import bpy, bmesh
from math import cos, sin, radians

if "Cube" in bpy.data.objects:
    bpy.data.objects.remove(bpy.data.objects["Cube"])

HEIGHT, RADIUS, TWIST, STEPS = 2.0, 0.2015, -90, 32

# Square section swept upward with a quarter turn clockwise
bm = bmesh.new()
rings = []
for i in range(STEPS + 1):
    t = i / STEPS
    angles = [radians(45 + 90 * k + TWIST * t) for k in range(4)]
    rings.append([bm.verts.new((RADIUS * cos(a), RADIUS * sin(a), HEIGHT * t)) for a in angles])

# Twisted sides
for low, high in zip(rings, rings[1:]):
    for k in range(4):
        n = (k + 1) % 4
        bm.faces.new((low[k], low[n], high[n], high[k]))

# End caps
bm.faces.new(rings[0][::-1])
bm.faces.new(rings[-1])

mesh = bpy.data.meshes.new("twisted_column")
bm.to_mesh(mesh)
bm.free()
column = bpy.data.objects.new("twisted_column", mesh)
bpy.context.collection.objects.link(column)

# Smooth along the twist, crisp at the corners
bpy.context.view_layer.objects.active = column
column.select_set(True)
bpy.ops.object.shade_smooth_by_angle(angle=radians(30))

----------------

(Assignment)
Print, please, the lines from the first line of the material through the line that contains "angles = [radians(45", exactly as written and with nothing added.

(Exercise result)
import bpy, bmesh
from math import cos, sin, radians

if "Cube" in bpy.data.objects:
    bpy.data.objects.remove(bpy.data.objects["Cube"])

HEIGHT, RADIUS, TWIST, STEPS = 2.0, 0.2015, -90, 32

# Square section swept upward with a quarter turn clockwise
bm = bmesh.new()
rings = []
for i in range(STEPS + 1):
    t = i / STEPS
    angles = [radians(45 + 90 * k + TWIST * t) for k in range(4)]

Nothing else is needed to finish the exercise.